Now, adjust your headset or the speaker volume, practice your best “professional pilot voice” and tell the person on the other end of the radio that you need help.
Flying the Plane
You will receive all sorts of help getting safely to the ground. Most modern transport-category airplanes have very reliable autopilot systems and are capable of landing the plane automatically if the proper selections are made. Transport-category airplanes fly not that much differently than any other airplane, they’re just bigger and probably not quite as responsive. You have to plan ahead a little more and realize that it will take a little longer to do things, but that can work to your advantage. When you are sitting in the cockpit and looking out the window, you have very little feeling about how much airplane is sitting behind you.
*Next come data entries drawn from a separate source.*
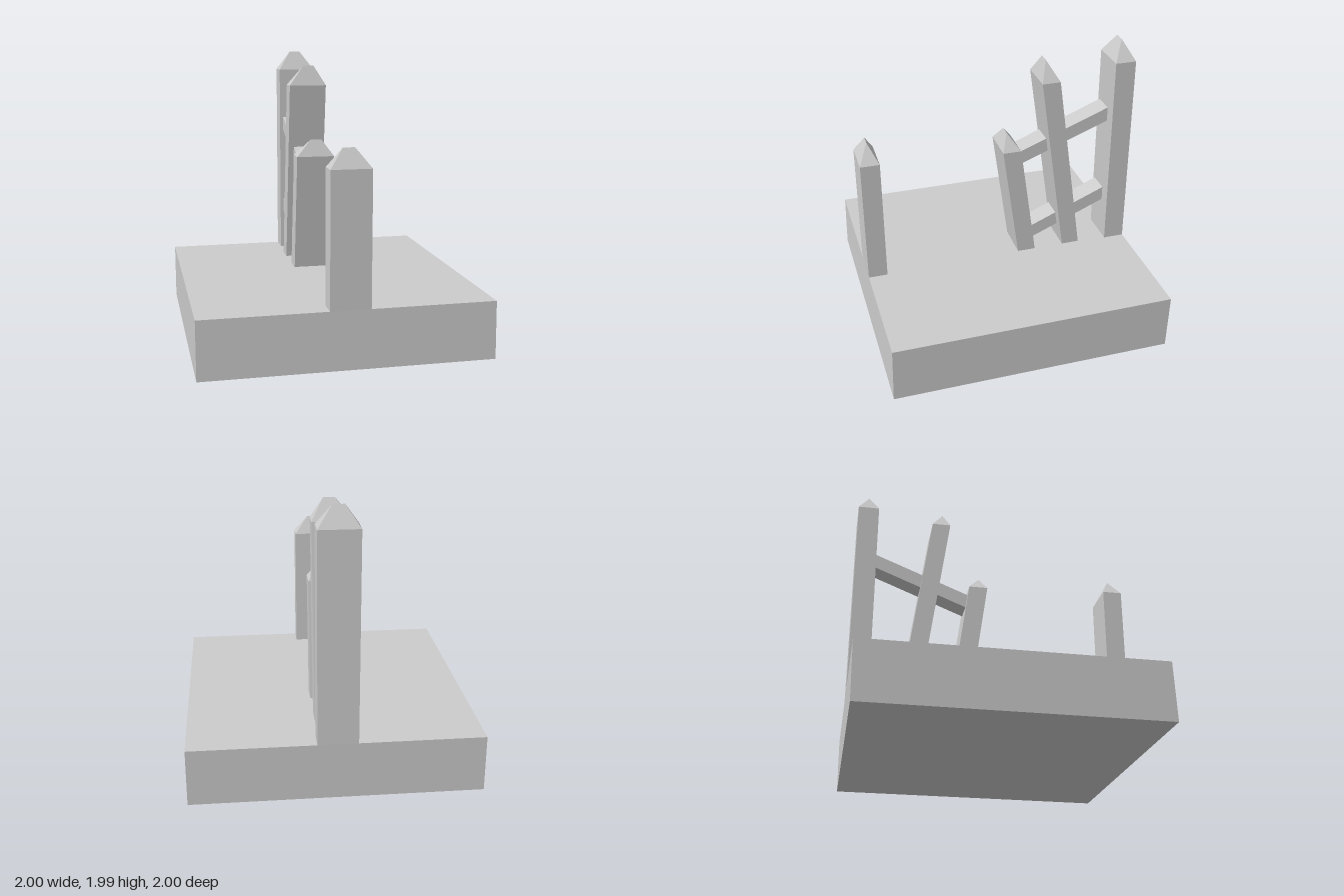
import * as THREE from 'three';

const material = new THREE.MeshStandardMaterial({ color: 0xcccccc, flatShading: true });

function addMesh(group, name, geometry) {
  const mesh = new THREE.Mesh(geometry, material);
  mesh.name = name;
  group.add(mesh);
}

// Side profile of [z, y] points, extruded across x from x0 to x1
function sideExtrude(points, x0, x1) {
  const shape = new THREE.Shape(points.map(([z, y]) => new THREE.Vector2(z, y)));
  const geometry = new THREE.ExtrudeGeometry(shape, { depth: x1 - x0, bevelEnabled: false });
  return geometry.rotateY(-Math.PI / 2).translate(x1, 0, 0);
}

// Loft through level rectangles [y, x0, x1, z0, z1], bottom to top
function loft(rings) {
  const corners = rings.map(([y, x0, x1, z0, z1]) => [[x0, y, z1], [x1, y, z1], [x1, y, z0], [x0, y, z0]]);
  const positions = [];
  for (let i = 0; i < corners.length - 1; i++) {
    for (let k = 0; k < 4; k++) {
      const n = (k + 1) % 4;
      const a = corners[i][k], b = corners[i][n], c = corners[i + 1][n], d = corners[i + 1][k];
      positions.push(...a, ...b, ...c, ...a, ...c, ...d);
    }
  }
  const geometry = new THREE.BufferGeometry();
  geometry.setAttribute('position', new THREE.Float32BufferAttribute(positions, 3));
  geometry.computeVertexNormals();
  return geometry;
}

// Post with a short ridge on top; foot and shoulder are [z0, z1], lean comes from their offset
function picket({ x0, x1, foot, shoulder, shoulderY, ridgeY, ridgeZ }) {
  return loft([
    [0.4, x0, x1, ...foot],
    [shoulderY, x0, x1, ...shoulder],
    [ridgeY, -0.045, 0.035, ridgeZ, ridgeZ],
  ]);
}

export function createModel() {
  const model = new THREE.Group();
  model.name = 'brokenFence';

  // Ground slab
  addMesh(model, 'base', sideExtrude([[1, 0], [0.99, 0.4], [-0.997, 0.4], [-0.99, 0]], -1, 0.995));

  // Upright end posts
  addMesh(model, 'frontPost', picket({
    x0: -0.14, x1: 0.135, foot: [0.853, 0.99], shoulder: [0.853, 0.99],
    shoulderY: 1.315, ridgeY: 1.445, ridgeZ: 0.92,
  }));
  addMesh(model, 'backPost', picket({
    x0: -0.14, x1: 0.135, foot: [-0.997, -0.847], shoulder: [-0.997, -0.847],
    shoulderY: 1.85, ridgeY: 1.99, ridgeZ: -0.92,
  }));

  // Leaning pickets
  addMesh(model, 'shortPicket', picket({
    x0: -0.155, x1: 0.12, foot: [-0.285, -0.152], shoulder: [-0.165, -0.032],
    shoulderY: 1.255, ridgeY: 1.375, ridgeZ: -0.08,
  }));
  addMesh(model, 'tallPicket', picket({
    x0: -0.155, x1: 0.12, foot: [-0.635, -0.505], shoulder: [-0.445, -0.313],
    shoulderY: 1.755, ridgeY: 1.9, ridgeZ: -0.36,
  }));

  // Sloping rails [name, front z, front y, back y], from the short picket to the back post
  for (const [name, z, yFront, yBack] of [['upperRail', -0.15, 1.09, 1.37], ['lowerRail', -0.25, 0.44, 0.7]]) {
    addMesh(model, name, sideExtrude(
      [[z, yFront], [z, yFront + 0.105], [-0.86, yBack + 0.105], [-0.86, yBack]], -0.115, 0.04));
  }
  return model;
}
With the help that you receive from the people on the ground, you will be successful in getting the airplane on the ground as long as you stay calm and you keep telling yourself “it’s just a big 172.”
What are the Chances?
What really are the chances that you could find yourself in this situation? It’s not likely. Studies have been done several times, especially with the long fight to get the mandatory retirement age for airline pilots raised to it’s current 65. One such report is In-flight Medical Incapacitation and Impairment of U.S. Airline Pilots: 1993 to 1998. Numbers and findings are scattered throughout the report, but the conclusions, are that:
In-flight medical events in U.S. airline pilots were very rare; resulting aircrew deaths were even more rare, and resulting aircraft accidents were extremely rare. Fortunately, in the six years and nearly 86 million flight hours covered by this study, there were no passenger fatalities caused by pilot in-flight medical events. The two aircraft accidents resulted in serious injuries to three aircrew members and minor injuries to three passengers.
If you find yourself looking out the front window of an airliner because you’ve answered the question ‘Are there any pilots on board?’ think back to this post and remember that you do have ‘The Right Stuff’.